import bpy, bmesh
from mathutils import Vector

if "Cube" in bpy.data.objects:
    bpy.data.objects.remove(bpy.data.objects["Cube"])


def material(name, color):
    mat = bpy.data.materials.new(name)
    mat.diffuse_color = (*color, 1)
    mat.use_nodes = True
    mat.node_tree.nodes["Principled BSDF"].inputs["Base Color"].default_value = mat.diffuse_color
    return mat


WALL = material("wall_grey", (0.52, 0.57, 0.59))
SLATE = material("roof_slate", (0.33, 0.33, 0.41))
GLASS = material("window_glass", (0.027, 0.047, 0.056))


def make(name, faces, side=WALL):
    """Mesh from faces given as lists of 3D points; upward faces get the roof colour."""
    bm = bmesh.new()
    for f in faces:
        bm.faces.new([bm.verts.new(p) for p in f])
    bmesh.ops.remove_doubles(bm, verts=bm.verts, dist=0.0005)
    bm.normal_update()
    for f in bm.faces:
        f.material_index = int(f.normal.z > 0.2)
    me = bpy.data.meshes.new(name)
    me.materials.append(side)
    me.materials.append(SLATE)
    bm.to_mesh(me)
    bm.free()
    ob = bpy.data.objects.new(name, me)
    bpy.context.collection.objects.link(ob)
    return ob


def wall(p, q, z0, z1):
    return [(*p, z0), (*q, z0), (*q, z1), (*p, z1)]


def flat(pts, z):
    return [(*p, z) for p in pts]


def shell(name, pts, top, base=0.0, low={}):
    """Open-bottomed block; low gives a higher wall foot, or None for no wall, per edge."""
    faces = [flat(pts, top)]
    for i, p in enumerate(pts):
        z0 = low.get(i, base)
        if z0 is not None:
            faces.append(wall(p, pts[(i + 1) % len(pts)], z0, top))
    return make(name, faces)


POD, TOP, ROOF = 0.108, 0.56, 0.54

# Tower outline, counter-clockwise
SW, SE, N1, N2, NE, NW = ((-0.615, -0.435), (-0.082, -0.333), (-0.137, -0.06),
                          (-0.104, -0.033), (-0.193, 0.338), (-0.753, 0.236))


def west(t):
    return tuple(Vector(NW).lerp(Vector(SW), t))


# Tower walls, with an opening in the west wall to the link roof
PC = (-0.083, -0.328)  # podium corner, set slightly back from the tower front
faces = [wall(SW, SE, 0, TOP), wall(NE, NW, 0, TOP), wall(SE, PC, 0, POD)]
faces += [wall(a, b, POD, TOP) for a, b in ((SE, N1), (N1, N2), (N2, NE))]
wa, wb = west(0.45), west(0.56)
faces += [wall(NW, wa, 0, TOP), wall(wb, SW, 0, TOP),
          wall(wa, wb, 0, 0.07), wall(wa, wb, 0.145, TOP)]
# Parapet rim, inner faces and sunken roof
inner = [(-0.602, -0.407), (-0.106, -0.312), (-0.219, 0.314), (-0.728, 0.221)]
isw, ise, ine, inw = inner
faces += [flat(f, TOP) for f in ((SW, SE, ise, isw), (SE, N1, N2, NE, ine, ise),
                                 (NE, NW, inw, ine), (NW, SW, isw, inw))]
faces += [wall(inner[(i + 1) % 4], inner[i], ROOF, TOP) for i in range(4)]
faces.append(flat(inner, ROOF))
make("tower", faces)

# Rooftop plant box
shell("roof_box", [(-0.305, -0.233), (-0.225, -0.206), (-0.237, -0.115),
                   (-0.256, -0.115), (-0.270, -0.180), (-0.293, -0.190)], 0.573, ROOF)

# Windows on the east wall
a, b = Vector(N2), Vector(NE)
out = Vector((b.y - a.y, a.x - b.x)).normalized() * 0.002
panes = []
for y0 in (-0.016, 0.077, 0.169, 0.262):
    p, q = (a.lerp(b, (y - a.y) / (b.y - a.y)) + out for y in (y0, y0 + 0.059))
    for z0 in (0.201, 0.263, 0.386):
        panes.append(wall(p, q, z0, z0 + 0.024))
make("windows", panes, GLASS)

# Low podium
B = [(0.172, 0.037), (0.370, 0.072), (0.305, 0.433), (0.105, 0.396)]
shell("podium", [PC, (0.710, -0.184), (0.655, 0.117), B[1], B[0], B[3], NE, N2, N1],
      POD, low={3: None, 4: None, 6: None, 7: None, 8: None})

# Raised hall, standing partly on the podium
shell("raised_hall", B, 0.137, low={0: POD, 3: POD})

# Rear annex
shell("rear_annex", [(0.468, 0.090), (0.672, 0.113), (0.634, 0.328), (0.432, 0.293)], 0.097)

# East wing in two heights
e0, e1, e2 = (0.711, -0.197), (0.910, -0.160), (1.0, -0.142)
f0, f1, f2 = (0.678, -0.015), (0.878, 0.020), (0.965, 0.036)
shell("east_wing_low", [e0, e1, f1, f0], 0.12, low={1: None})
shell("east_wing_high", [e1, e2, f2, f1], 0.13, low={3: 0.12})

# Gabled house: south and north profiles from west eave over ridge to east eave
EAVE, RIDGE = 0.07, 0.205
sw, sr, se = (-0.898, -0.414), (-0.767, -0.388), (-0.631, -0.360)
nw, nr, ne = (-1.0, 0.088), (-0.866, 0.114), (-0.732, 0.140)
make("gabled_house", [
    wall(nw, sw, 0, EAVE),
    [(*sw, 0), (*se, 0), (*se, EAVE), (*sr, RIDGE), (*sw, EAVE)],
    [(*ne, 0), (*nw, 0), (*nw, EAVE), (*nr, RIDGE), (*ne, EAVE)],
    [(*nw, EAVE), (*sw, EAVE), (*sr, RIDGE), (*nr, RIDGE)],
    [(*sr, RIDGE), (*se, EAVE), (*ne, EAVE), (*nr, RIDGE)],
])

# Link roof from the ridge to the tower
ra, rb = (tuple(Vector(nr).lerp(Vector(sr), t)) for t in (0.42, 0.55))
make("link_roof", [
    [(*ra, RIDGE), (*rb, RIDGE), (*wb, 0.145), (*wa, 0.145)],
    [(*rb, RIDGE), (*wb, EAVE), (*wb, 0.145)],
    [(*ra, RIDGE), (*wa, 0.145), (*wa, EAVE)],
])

_ _ _ _ _ _ _

* [What you have to do]: Go through the entries and repeat each one exactly.

* [Exercise response]:
import bpy, bmesh
from mathutils import Vector

if "Cube" in bpy.data.objects:
    bpy.data.objects.remove(bpy.data.objects["Cube"])


def material(name, color):
    mat = bpy.data.materials.new(name)
    mat.diffuse_color = (*color, 1)
    mat.use_nodes = True
    mat.node_tree.nodes["Principled BSDF"].inputs["Base Color"].default_value = mat.diffuse_color
    return mat


WALL = material("wall_grey", (0.52, 0.57, 0.59))
SLATE = material("roof_slate", (0.33, 0.33, 0.41))
GLASS = material("window_glass", (0.027, 0.047, 0.056))


def make(name, faces, side=WALL):
    """Mesh from faces given as lists of 3D points; upward faces get the roof colour."""
    bm = bmesh.new()
    for f in faces:
        bm.faces.new([bm.verts.new(p) for p in f])
    bmesh.ops.remove_doubles(bm, verts=bm.verts, dist=0.0005)
    bm.normal_update()
    for f in bm.faces:
        f.material_index = int(f.normal.z > 0.2)
    me = bpy.data.meshes.new(name)
    me.materials.append(side)
    me.materials.append(SLATE)
    bm.to_mesh(me)
    bm.free()
    ob = bpy.data.objects.new(name, me)
    bpy.context.collection.objects.link(ob)
    return ob


def wall(p, q, z0, z1):
    return [(*p, z0), (*q, z0), (*q, z1), (*p, z1)]


def flat(pts, z):
    return [(*p, z) for p in pts]


def shell(name, pts, top, base=0.0, low={}):
    """Open-bottomed block; low gives a higher wall foot, or None for no wall, per edge."""
    faces = [flat(pts, top)]
    for i, p in enumerate(pts):
        z0 = low.get(i, base)
        if z0 is not None:
            faces.append(wall(p, pts[(i + 1) % len(pts)], z0, top))
    return make(name, faces)


POD, TOP, ROOF = 0.108, 0.56, 0.54

# Tower outline, counter-clockwise
SW, SE, N1, N2, NE, NW = ((-0.615, -0.435), (-0.082, -0.333), (-0.137, -0.06),
                          (-0.104, -0.033), (-0.193, 0.338), (-0.753, 0.236))


def west(t):
    return tuple(Vector(NW).lerp(Vector(SW), t))


# Tower walls, with an opening in the west wall to the link roof
PC = (-0.083, -0.328)  # podium corner, set slightly back from the tower front
faces = [wall(SW, SE, 0, TOP), wall(NE, NW, 0, TOP), wall(SE, PC, 0, POD)]
faces += [wall(a, b, POD, TOP) for a, b in ((SE, N1), (N1, N2), (N2, NE))]
wa, wb = west(0.45), west(0.56)
faces += [wall(NW, wa, 0, TOP), wall(wb, SW, 0, TOP),
          wall(wa, wb, 0, 0.07), wall(wa, wb, 0.145, TOP)]
# Parapet rim, inner faces and sunken roof
inner = [(-0.602, -0.407), (-0.106, -0.312), (-0.219, 0.314), (-0.728, 0.221)]
isw, ise, ine, inw = inner
faces += [flat(f, TOP) for f in ((SW, SE, ise, isw), (SE, N1, N2, NE, ine, ise),
                                 (NE, NW, inw, ine), (NW, SW, isw, inw))]
faces += [wall(inner[(i + 1) % 4], inner[i], ROOF, TOP) for i in range(4)]
faces.append(flat(inner, ROOF))
make("tower", faces)

# Rooftop plant box
shell("roof_box", [(-0.305, -0.233), (-0.225, -0.206), (-0.237, -0.115),
                   (-0.256, -0.115), (-0.270, -0.180), (-0.293, -0.190)], 0.573, ROOF)

# Windows on the east wall
a, b = Vector(N2), Vector(NE)
out = Vector((b.y - a.y, a.x - b.x)).normalized() * 0.002
panes = []
for y0 in (-0.016, 0.077, 0.169, 0.262):
    p, q = (a.lerp(b, (y - a.y) / (b.y - a.y)) + out for y in (y0, y0 + 0.059))
    for z0 in (0.201, 0.263, 0.386):
        panes.append(wall(p, q, z0, z0 + 0.024))
make("windows", panes, GLASS)

# Low podium
B = [(0.172, 0.037), (0.370, 0.072), (0.305, 0.433), (0.105, 0.396)]
shell("podium", [PC, (0.710, -0.184), (0.655, 0.117), B[1], B[0], B[3], NE, N2, N1],
      POD, low={3: None, 4: None, 6: None, 7: None, 8: None})

# Raised hall, standing partly on the podium
shell("raised_hall", B, 0.137, low={0: POD, 3: POD})

# Rear annex
shell("rear_annex", [(0.468, 0.090), (0.672, 0.113), (0.634, 0.328), (0.432, 0.293)], 0.097)

# East wing in two heights
e0, e1, e2 = (0.711, -0.197), (0.910, -0.160), (1.0, -0.142)
f0, f1, f2 = (0.678, -0.015), (0.878, 0.020), (0.965, 0.036)
shell("east_wing_low", [e0, e1, f1, f0], 0.12, low={1: None})
shell("east_wing_high", [e1, e2, f2, f1], 0.13, low={3: 0.12})

# Gabled house: south and north profiles from west eave over ridge to east eave
EAVE, RIDGE = 0.07, 0.205
sw, sr, se = (-0.898, -0.414), (-0.767, -0.388), (-0.631, -0.360)
nw, nr, ne = (-1.0, 0.088), (-0.866, 0.114), (-0.732, 0.140)
make("gabled_house", [
    wall(nw, sw, 0, EAVE),
    [(*sw, 0), (*se, 0), (*se, EAVE), (*sr, RIDGE), (*sw, EAVE)],
    [(*ne, 0), (*nw, 0), (*nw, EAVE), (*nr, RIDGE), (*ne, EAVE)],
    [(*nw, EAVE), (*sw, EAVE), (*sr, RIDGE), (*nr, RIDGE)],
    [(*sr, RIDGE), (*se, EAVE), (*ne, EAVE), (*nr, RIDGE)],
])

# Link roof from the ridge to the tower
ra, rb = (tuple(Vector(nr).lerp(Vector(sr), t)) for t in (0.42, 0.55))
make("link_roof", [
    [(*ra, RIDGE), (*rb, RIDGE), (*wb, 0.145), (*wa, 0.145)],
    [(*rb, RIDGE), (*wb, EAVE), (*wb, 0.145)],
    [(*ra, RIDGE), (*wa, 0.145), (*wa, EAVE)],
])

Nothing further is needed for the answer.